* What you need to do *
Your task is to copy every line below that contains the word "verts".

* Data excerpts *

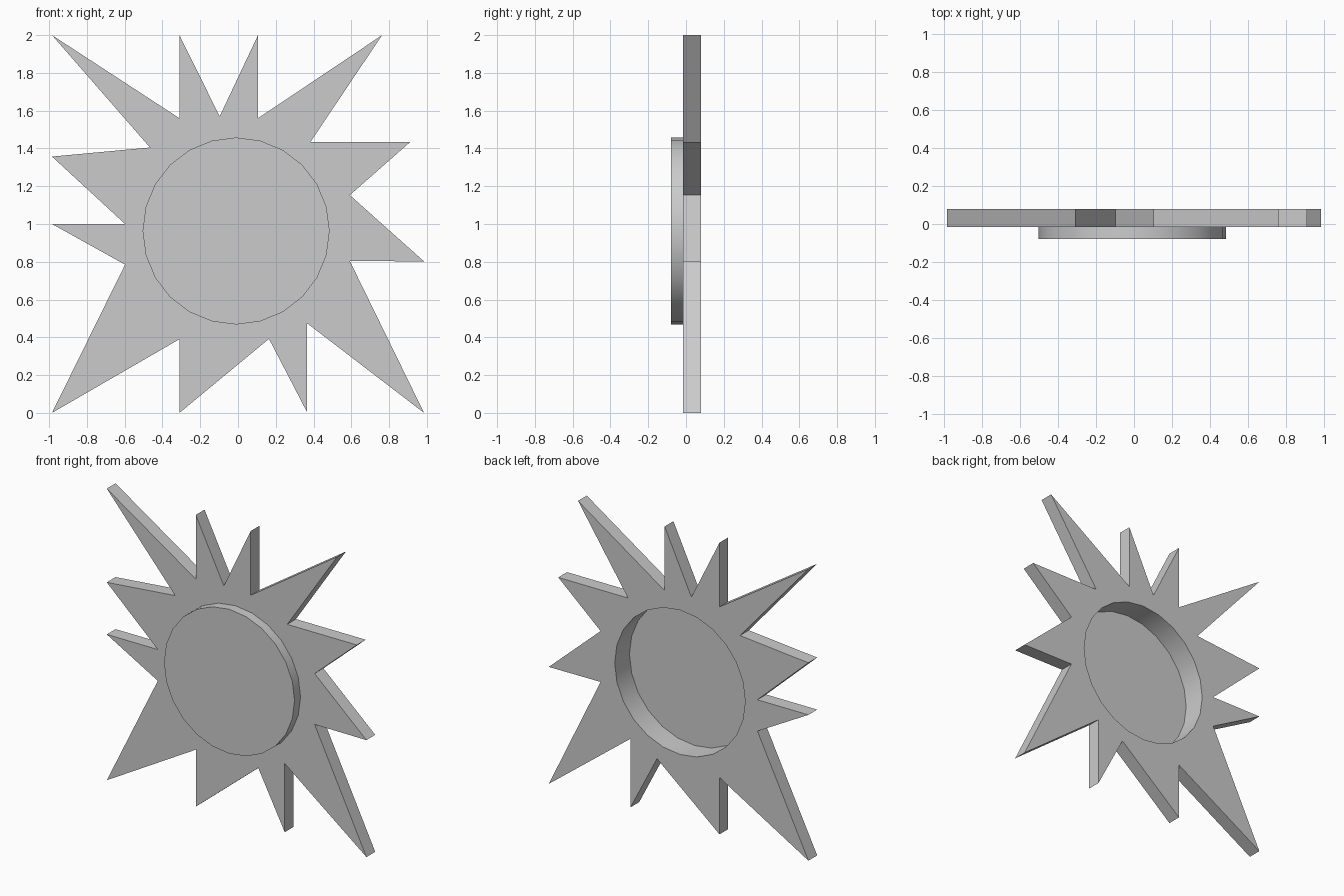
import bpy, bmesh, math

if "Cube" in bpy.data.objects:
    bpy.data.objects.remove(bpy.data.objects["Cube"])

# Layout: plate between FRONT and BACK, thin-skinned dish pushed out to CAP
FRONT, BACK, CAP = -0.015, 0.08, -0.08
CX, CZ, RADIUS, SIDES = -0.01, 0.963, 0.495, 24

# Star outline (x, z): tips and valleys, clockwise from upper left
STAR = [(-.985, 2), (-.31, 1.56), (-.31, 2), (-.097, 1.57), (.106, 2), (.106, 1.56),
        (.763, 2), (.384, 1.435), (.913, 1.435), (.592, 1.153), (.985, .802), (.592, .804),
        (.985, 0), (.365, .475), (.365, .005), (.164, .392), (-.31, 0), (-.31, .39),
        (-.985, 0), (-.598, .785), (-.985, 1.0), (-.598, 1.0), (-.985, 1.357), (-.466, 1.405)]
CIRCLE = [(CX + RADIUS * math.sin(2 * math.pi * i / SIDES),
           CZ + RADIUS * math.cos(2 * math.pi * i / SIDES)) for i in range(SIDES)]


def loop(bm, points, y):
    """Closed loop of edges in the xz plane."""
    verts = [bm.verts.new((x, y, z)) for x, z in points]
    edges = [bm.edges.new((v, verts[(i + 1) % len(verts)])) for i, v in enumerate(verts)]
    return verts, edges


def finish(bm, name):
    mesh = bpy.data.meshes.new(name)
    bm.to_mesh(mesh)
    bm.free()
    obj = bpy.data.objects.new(name, mesh)
    bpy.context.collection.objects.link(obj)
    bpy.ops.object.select_all(action='DESELECT')
    obj.select_set(True)
    bpy.context.view_layer.objects.active = obj
    bpy.ops.object.shade_smooth_by_angle(angle=math.radians(30))
    return obj


# Star plate with a round hole
bm = bmesh.new()
edges = loop(bm, STAR, FRONT)[1] + loop(bm, CIRCLE, FRONT)[1]
bmesh.ops.triangle_fill(bm, edges=edges, use_beauty=True, normal=(0, -1, 0))
ext = bmesh.ops.extrude_face_region(bm, geom=bm.faces[:], use_keep_orig=True)
moved = [g for g in ext["geom"] if isinstance(g, bmesh.types.BMVert)]
bmesh.ops.translate(bm, verts=moved, vec=(0, BACK - FRONT, 0))
bmesh.ops.recalc_face_normals(bm, faces=bm.faces[:])
finish(bm, "star_plate")

# Round dish: raised disc at the front, hollow from the back
bm = bmesh.new()
cap = loop(bm, CIRCLE, CAP)[0]
rim = loop(bm, CIRCLE, FRONT)[0]
bm.faces.new(cap[::-1])
for i in range(SIDES):
    j = (i + 1) % SIDES
    bm.faces.new((cap[i], cap[j], rim[j], rim[i]))
bmesh.ops.recalc_face_normals(bm, faces=bm.faces[:])
if next(f for f in bm.faces if len(f.verts) == SIDES).normal.y > 0:
    bmesh.ops.reverse_faces(bm, faces=bm.faces[:])
finish(bm, "round_dish")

* Task response *
    verts = [bm.verts.new((x, y, z)) for x, z in points]
    edges = [bm.edges.new((v, verts[(i + 1) % len(verts)])) for i, v in enumerate(verts)]
    return verts, edges
bmesh.ops.translate(bm, verts=moved, vec=(0, BACK - FRONT, 0))
if next(f for f in bm.faces if len(f.verts) == SIDES).normal.y > 0:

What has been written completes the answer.